It is also necessary that the action be appropriately related to the beliefs and desires. Again, the question is what relation is at issue here. One thing we know already, however, is that that relation cannot be causal. We know this because there cannot be a rational norm that requires one to be caused to act by A-type pairings of beliefs and desires. Rationality might demand that one acts in the light of such beliefs and desires (whatever that is to turn out to mean). But this has to be something that one is capable of doing or not doing.
It may yet be thought that I exaggerate when I say that the standard story is not a story of human agency at all. Many people suppose that it is only a kind of shorthand that leads philosophers to favour a slogan like the summary version of the standard causal story—'beliefs and desires cause actions'. What this means, so these people say, is that 'a person's believing something and a person's 21 Jennifer Hornsby desiring something causes that person's doing something'. According to this line, agents' mental states and their actions are really mentioned, even if agents themselves are not highlighted, in the language of the shorthand and of the standard story.

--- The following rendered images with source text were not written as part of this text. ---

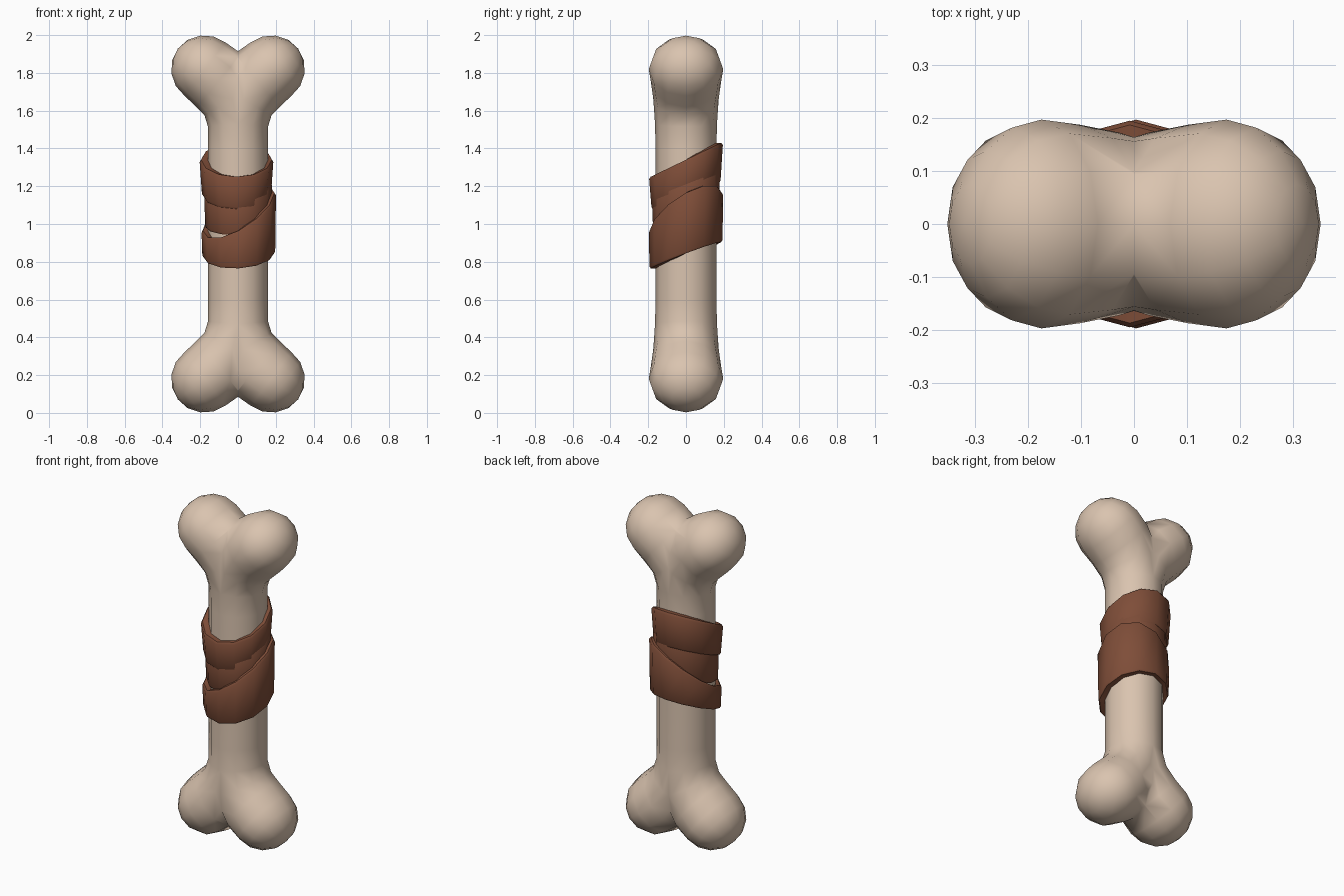
import bpy, bmesh, math
from mathutils import Vector

if "Cube" in bpy.data.objects:
    bpy.data.objects.remove(bpy.data.objects["Cube"])

SIDES = 12


def material(name, rgb):
    m = bpy.data.materials.new(name)
    m.diffuse_color = (*rgb, 1)
    m.use_nodes = True
    m.node_tree.nodes["Principled BSDF"].inputs["Base Color"].default_value = m.diffuse_color
    return m


BONE = material("bone ivory", (0.70, 0.55, 0.43))
LEATHER = material("brown leather", (0.21, 0.075, 0.04))


def make_object(name, bm, mat, z=0):
    me = bpy.data.meshes.new(name)
    bm.to_mesh(me)
    bm.free()
    me.materials.append(mat)
    ob = bpy.data.objects.new(name, me)
    ob.location.z = z
    bpy.context.collection.objects.link(ob)
    return ob


def bridge(bm, a, b):
    for j in range(SIDES):
        k = (j + 1) % SIDES
        bm.faces.new((a[j], a[k], b[k], b[j]))


# Bone: one quarter (half shaft curving out into a knob), mirrored in x and z
# sections: centre x, centre z above the middle, tilt, in-plane radius, depth radius
sections = [(0, 0, 0, .16, .16), (0, .40, 0, .16, .161), (0, .53, 5, .16, .164),
            (.03, .66, 30, .17, .173), (.10, .76, 50, .185, .187),
            (.175, .82, 53, .178, .197)]
kx, kz, kt = sections[-1][:3]
tip = Vector((math.sin(math.radians(kt)), 0, math.cos(math.radians(kt))))
for a in (22.5, 45, 67.5):                      # rounded knob cap
    s, c = math.sin(math.radians(a)), math.cos(math.radians(a))
    sections.append((kx + tip.x * .18 * s, kz + tip.z * .18 * s, kt, .178 * c, .197 * c))

bm = bmesh.new()
rings = []
for cx, cz, tilt, rx, ry in sections:
    t = math.radians(tilt)
    ring = []
    for j in range(SIDES):
        p = 2 * math.pi * j / SIDES
        w = rx * math.cos(p)
        ring.append(bm.verts.new((cx + w * math.cos(t), ry * math.sin(p), cz - w * math.sin(t))))
    rings.append(ring)
for a, b in zip(rings, rings[1:]):
    bridge(bm, a, b)
pole = bm.verts.new((kx + tip.x * .18, 0, kz + tip.z * .18))
for j in range(SIDES):
    bm.faces.new((rings[-1][j], rings[-1][(j + 1) % SIDES], pole))
bmesh.ops.bisect_plane(bm, geom=bm.verts[:] + bm.edges[:] + bm.faces[:], dist=1e-4,
                       plane_co=(0, 0, 0), plane_no=(1, 0, 0), clear_inner=True)
for f in bm.faces:
    f.smooth = True
bone = make_object("bone", bm, BONE, z=1)
mirror = bone.modifiers.new("mirror", "MIRROR")
mirror.use_axis = (True, False, True)
mirror.merge_threshold = 0.002


# Leather wraps: slanted closed bands; edge height = base + x slope + y slope
def band(name, bottom, top, r_bottom, r_top, cx=0):
    bm = bmesh.new()
    loops = []
    for edge, r, lift in ((bottom, .15, 0), (bottom, r_bottom - .006, 0), (bottom, r_bottom, .01),
                          (top, r_top, -.012), (top, r_top - .008, 0), (top, .15, 0)):
        loop = []
        for j in range(SIDES):
            p = 2 * math.pi * j / SIDES
            c, s = math.cos(p), math.sin(p)
            off = cx if r > .15 else 0
            loop.append(bm.verts.new((off + r * c, r * s, edge[0] + edge[1] * c + edge[2] * s + lift)))
        loops.append(loop)
    for a, b in zip(loops, loops[1:] + loops[:1]):
        bridge(bm, a, b)
    ob = make_object(name, bm, LEATHER)
    bpy.ops.object.select_all(action='DESELECT')
    ob.select_set(True)
    bpy.context.view_layer.objects.active = ob
    bpy.ops.object.shade_smooth_by_angle(angle=math.radians(40))


band("upper_wrap", (1.15, 0, .07), (1.34, 0, .09), .183, .195, -.008)
band("middle_wrap", (.98, 0, .04), (1.22, 0, .07), .174, .180)
band("lower_wrap", (.835, .01, .07), (1.065, .10, .10), .193, .197, .004)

51), pushing the boat out (p. 54), and the knowledge of what one is writing without looking (p. 53 and p. 82). What is striking is that in these examples of ordinary actions, essential reference is made to events taking place outside the boundaries of the person's body, and yet Anscombe insists that this sort of knowledge of 'what I am doing' is also not based on observation. I have argued that my knowledge of what I do is not by observation. A very clear and interesting case of this is that in which I shut my eyes and write something.
Agency and Action (Royal Institute of Philosophy Supplement; 55) by John and Helen Steward, editors Hyman